11What will happen next in this What would happen if an alligator had a fight with a python? Wow—these are two deadly reptiles. Who is the toughest? Who do you think would win? (p. 3)Tell students that all of the predictions they have been making have been based on fiction, or made-up stories. Readers also predict when they read nonfiction.Read aloud the title, author, and illustrator of the book. Then read aloud the excerpt and ask students to turn and talk about what they think might happen next based on the details from the excerpt and their own experience. Students are likely to use their background knowledge a lot. Help them separate reasonable predictions from unreasonable ones, as necessary. Encourage them to explain why they make particular predictions.If you have a copy of the book, invite students to read it to find out if their predictions are accurate. Note: The python wins!What will happen next in thisnonfiction text?
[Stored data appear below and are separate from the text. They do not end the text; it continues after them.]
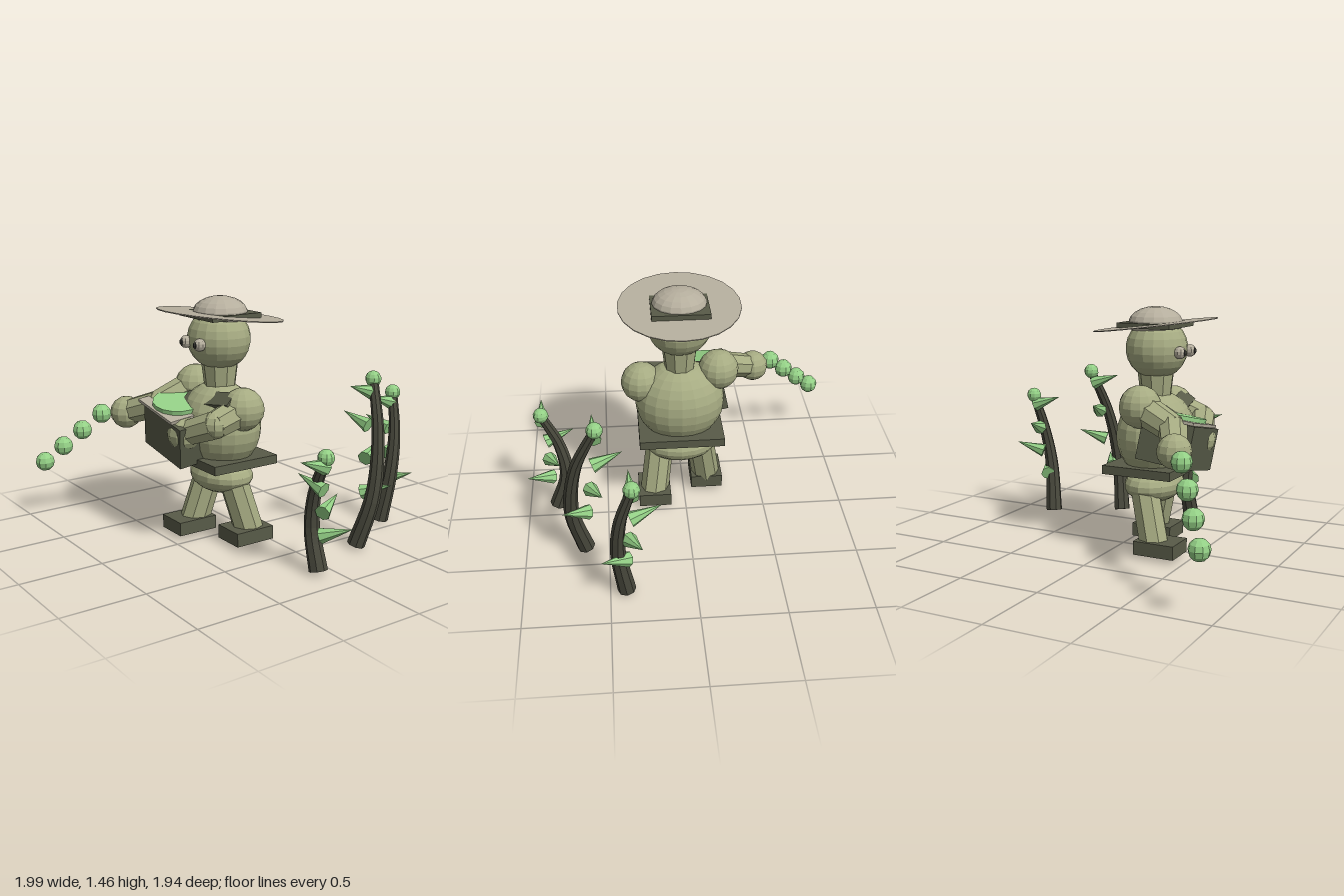
import * as THREE from 'three';

const mat = (name, color, extra = {}) => {
  const m = new THREE.MeshStandardMaterial({ color, flatShading: true, ...extra });
  m.name = name;
  return m;
};
const V = (a) => new THREE.Vector3(...a);
const UP = new THREE.Vector3(0, 1, 0);

export function createModel() {
  const skin = mat('olive skin', 0xa6ab82);
  const dark = mat('dark olive', 0x585b48);
  const bark = mat('bark', 0x48483c);
  const green = mat('leaf green', 0x94d086);
  const straw = mat('straw grey', 0xb5ae9d);
  const black = mat('pupil dark', 0x33332f);

  const model = new THREE.Group();
  model.name = 'gardenerWithThornStems';

  const add = (parent, name, geo, material, pos = [0, 0, 0]) => {
    const mesh = new THREE.Mesh(geo, material);
    mesh.name = name;
    mesh.position.set(...pos);
    parent.add(mesh);
    return mesh;
  };
  const ball = (parent, name, material, pos, size, seg = 16) => {
    const m = add(parent, name, new THREE.SphereGeometry(1, seg, Math.round(seg * 0.7)), material, pos);
    if (Array.isArray(size)) m.scale.set(...size);
    else m.scale.setScalar(size);
    return m;
  };
  // tapered cylinder from point a to point b
  const limb = (parent, name, material, a, b, ra, rb, seg = 8) => {
    const d = V(b).sub(V(a));
    const geo = new THREE.CylinderGeometry(rb, ra, d.length(), seg);
    const m = add(parent, name, geo, material);
    m.position.copy(V(a)).addScaledVector(d, 0.5);
    m.quaternion.setFromUnitVectors(UP, d.normalize());
    return m;
  };

  const figure = new THREE.Group();
  figure.name = 'figure';
  model.add(figure);
  const cx = 0.024, cz = 0.2;

  // torso, pelvis, neck and head
  ball(figure, 'torso', skin, [cx, 0.7, 0.21], [0.278, 0.262, 0.23], 20);
  ball(figure, 'pelvis', skin, [cx, 0.4, cz], [0.227, 0.11, 0.17]);
  add(figure, 'beltPlate', new THREE.BoxGeometry(0.526, 0.052, 0.437), dark, [cx, 0.51, cz]);
  add(figure, 'neck', new THREE.CylinderGeometry(0.112, 0.092, 0.16, 9), skin, [cx, 1.01, 0.205]);
  ball(figure, 'head', skin, [cx, 1.215, 0.21], [0.195, 0.182, 0.182], 18);

  // eyes
  for (const s of [-1, 1]) {
    ball(figure, 'eye', straw, [cx + s * 0.072, 1.203, 0.39], 0.037, 10);
    ball(figure, 'pupil', black, [cx + s * 0.072, 1.203, 0.414], [0.021, 0.021, 0.017], 8);
  }

  // hat: tilted brim, square band, rounded crown
  const brim = add(figure, 'hatBrim', new THREE.CylinderGeometry(0.369, 0.369, 0.006, 22), straw, [cx, 1.353, cz]);
  brim.rotation.x = -0.123;
  add(figure, 'hatBand', new THREE.BoxGeometry(0.347, 0.03, 0.335), dark, [cx, 1.355, cz]);
  ball(figure, 'hatCrown', straw, [cx, 1.365, cz], [0.166, 0.096, 0.158]);

  // legs and feet in mid stride
  for (const [s, topX, footX, footZ] of [['right', -0.105, -0.15, 0.32], ['left', 0.153, 0.196, 0.143]]) {
    const ankleZ = 0.2 + (footZ - 0.23) * 0.9;
    limb(figure, s + 'Leg', skin, [footX, 0.08, ankleZ], [topX, 0.38, 0.2], 0.09, 0.088, 8);
    add(figure, s + 'Foot', new THREE.BoxGeometry(0.202, 0.082, 0.256), dark, [footX, 0.064, footZ]);
  }

  // arms: shoulder, elbow, hand
  const arms = {
    right: [[-0.217, 0.9, 0.22], [-0.27, 0.8, 0.45], [-0.482, 0.722, 0.556]],
    left: [[0.262, 0.838, 0.21], [0.265, 0.775, 0.4], [0.056, 0.69, 0.475]],
  };
  for (const [s, [sh, el, ha]] of Object.entries(arms)) {
    ball(figure, s + 'Shoulder', skin, sh, 0.125, 14);
    limb(figure, s + 'UpperArm', skin, sh, el, 0.095, 0.082);
    ball(figure, s + 'Elbow', skin, el, 0.08, 10);
    limb(figure, s + 'Forearm', skin, el, ha, 0.085, 0.075);
    ball(figure, s + 'Hand', skin, ha, 0.098, 12);
  }

  // seed box with its tray and green disc, tipped forward and sideways
  const box = new THREE.Group();
  box.name = 'seedBox';
  box.position.set(-0.07, 0.675, 0.39);
  box.rotation.set(0.12, 0, -0.2);
  figure.add(box);
  add(box, 'boxBody', new THREE.BoxGeometry(0.39, 0.25, 0.32), dark);
  add(box, 'boxTray', new THREE.BoxGeometry(0.36, 0.018, 0.3), straw, [-0.065, 0.138, 0.02]);
  add(box, 'greenDisc', new THREE.CylinderGeometry(0.15, 0.15, 0.025, 16), green, [-0.06, 0.16, 0.01]);

  // strap across the chest
  const strap = add(figure, 'chestStrap', new THREE.BoxGeometry(0.4, 0.1, 0.04), dark, [0.09, 0.875, 0.325]);
  strap.rotation.set(-0.9, 0, 0.2);

  // scattered seeds falling from the right hand
  for (let i = 0; i < 4; i++) {
    const t = i / 3;
    ball(model, 'seed', green, [-0.615 - 0.328 * t, 0.7 - 0.347 * t, 0.658 + 0.246 * t], 0.06, 9);
  }

  // bent stem that narrows upward, with a tip ball and a spiral of thorns
  const stem = (pts, tip) => {
    const g = new THREE.Group();
    g.name = 'thornStem';
    model.add(g);
    const curve = new THREE.CatmullRomCurve3([...pts, tip].map(V));
    const rings = 14, sides = 8, geo = new THREE.TubeGeometry(curve, rings, 1, sides, false);
    const p = geo.attributes.position, v = new THREE.Vector3();
    for (let i = 0; i <= rings; i++) {
      const c = curve.getPointAt(i / rings), r = 0.054 - 0.026 * (i / rings);
      for (let j = 0; j <= sides; j++) {
        const k = i * (sides + 1) + j;
        v.fromBufferAttribute(p, k).sub(c).multiplyScalar(r).add(c);
        p.setXYZ(k, v.x, v.y, v.z);
      }
    }
    geo.computeVertexNormals();
    add(g, 'stem', geo, bark);
    const cap = add(g, 'stemBase', new THREE.CircleGeometry(0.054, sides), bark, pts[0]);
    cap.quaternion.setFromUnitVectors(new THREE.Vector3(0, 0, 1), curve.getTangentAt(0).negate());
    ball(g, 'stemTip', green, tip, 0.048, 10);
    for (let i = 0; i < 4; i++) {
      const a = THREE.MathUtils.degToRad(87 + 80 * i);
      const base = V(pts[0]).lerp(V(tip), 0.92 - 0.2 * i);
      const end = base.clone().add(new THREE.Vector3(Math.cos(a) * 0.18, 0.06, Math.sin(a) * 0.18));
      limb(g, 'thorn', green, base.toArray(), end.toArray(), 0.046, 0, 7);
    }
  };
  stem([[0.82, 0.018, 0.095], [0.752, 0.25, 0.09], [0.785, 0.47, 0.1]], [0.885, 0.685, 0.11]);
  stem([[0.64, 0.015, -0.34], [0.71, 0.33, -0.4], [0.67, 0.68, -0.46]], [0.546, 0.975, -0.525]);
  stem([[0.405, 0.018, -0.745], [0.447, 0.33, -0.785], [0.43, 0.57, -0.825]], [0.36, 0.815, -0.865]);

  return model;
}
12you are reading independently. What predictions can you make about it? Take out a bookyou are reading independently.What predictions can youmake about it?Instruct students to take out the books they are reading independently. Remind them that readers use details from the text and their background knowledge to predict what will happen.As they read, ask students to notice and, perhaps, jot down on a sticky note at least one prediction. You might also ask them to notice when they make their predictions. At the beginning of reading, in the middle of reading, or closer to the end?
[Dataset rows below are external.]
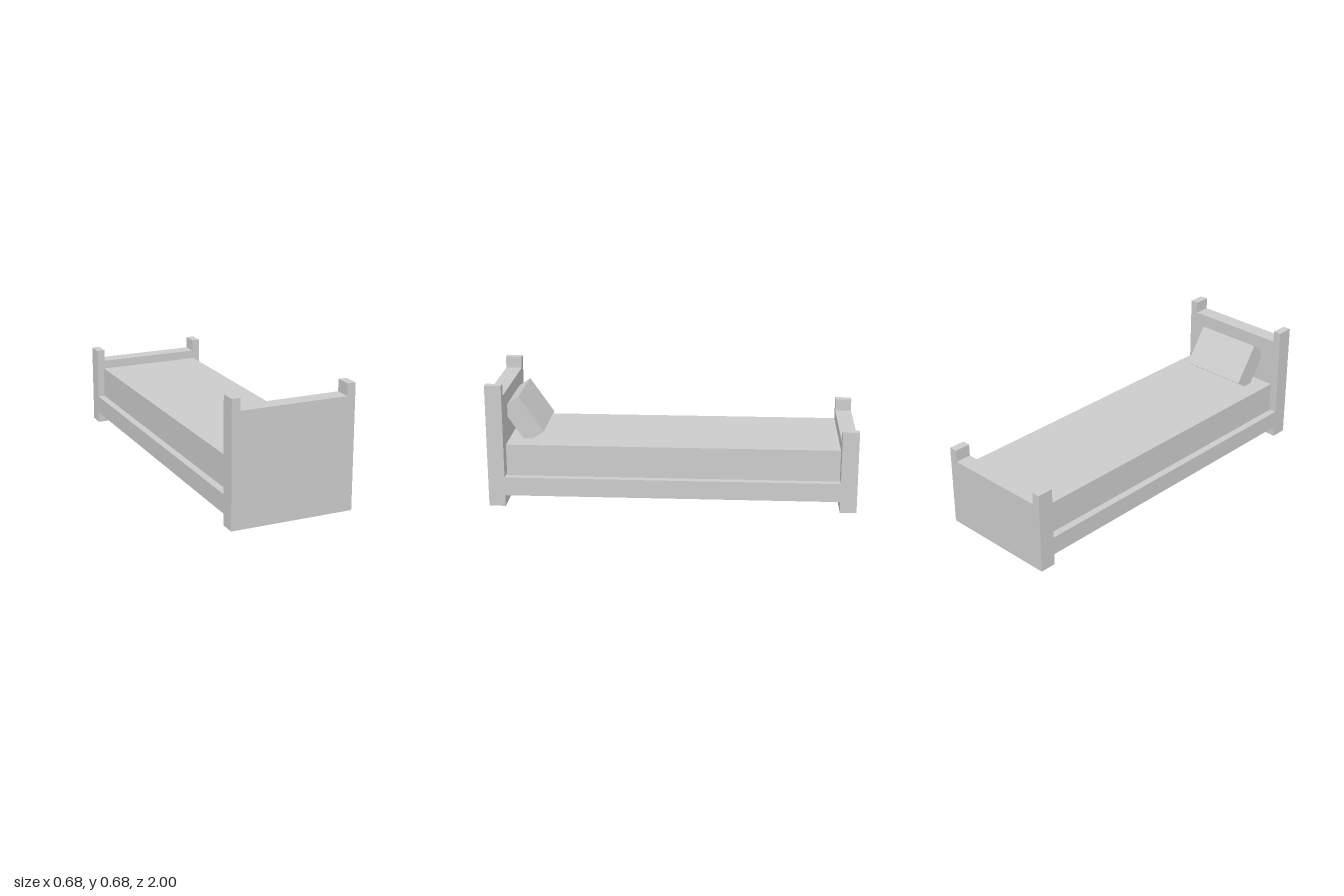
import * as THREE from 'three';

const material = new THREE.MeshStandardMaterial({ color: 0xcccccc, flatShading: true });

const HALF_WIDTH = 0.34;
const POST = 0.046;
const THICKNESS = 0.09;

function add(parent, name, geometry, x, y, z) {
  const mesh = new THREE.Mesh(geometry, material);
  mesh.name = name;
  mesh.position.set(x, y, z);
  parent.add(mesh);
  return mesh;
}

// End board: one slab whose two corner posts rise above the panel
function boardGeometry(postTop, panelTop) {
  const inner = HALF_WIDTH - POST;
  const outline = [
    [-HALF_WIDTH, 0], [HALF_WIDTH, 0], [HALF_WIDTH, postTop], [inner, postTop],
    [inner, panelTop], [-inner, panelTop], [-inner, postTop], [-HALF_WIDTH, postTop],
  ].map(([x, y]) => new THREE.Vector2(x, y));
  return new THREE.ExtrudeGeometry(new THREE.Shape(outline), { depth: THICKNESS, bevelEnabled: false });
}

export function createModel() {
  const bed = new THREE.Group();
  bed.name = 'bed';

  add(bed, 'headboard', boardGeometry(0.68, 0.615), 0, 0, 1 - THICKNESS);
  add(bed, 'footboard', boardGeometry(0.455, 0.388), 0, 0, -1);

  // Base flush with the outer faces of the posts
  add(bed, 'bedBase', new THREE.BoxGeometry(2 * HALF_WIDTH, 0.103, 1.82), 0, 0.1135, 0);

  // Mattress, set in from the sides to leave a ledge
  add(bed, 'mattress', new THREE.BoxGeometry(0.6, 0.175, 1.81), 0, 0.2525, -0.002);

  // Pillow leaning on the headboard, sunk a little into it and the mattress
  const pillow = add(bed, 'pillow', new THREE.BoxGeometry(0.39, 0.237, 0.117), -0.01, 0.447, 0.8275);
  pillow.rotation.x = 0.6;

  return bed;
}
13What predictions did you make? What information from the book Talk to a friend.What predictions did you make?What information from the bookgave you clues?Let students share their predictions in pairs as you circulate and make anecdotal notes about what you observe. When they’re finished, invite some students to share their predictions with the whole class. You might also ask them to notice when they made their predictions. At the beginning of reading, in the middle of reading, or closer to the end?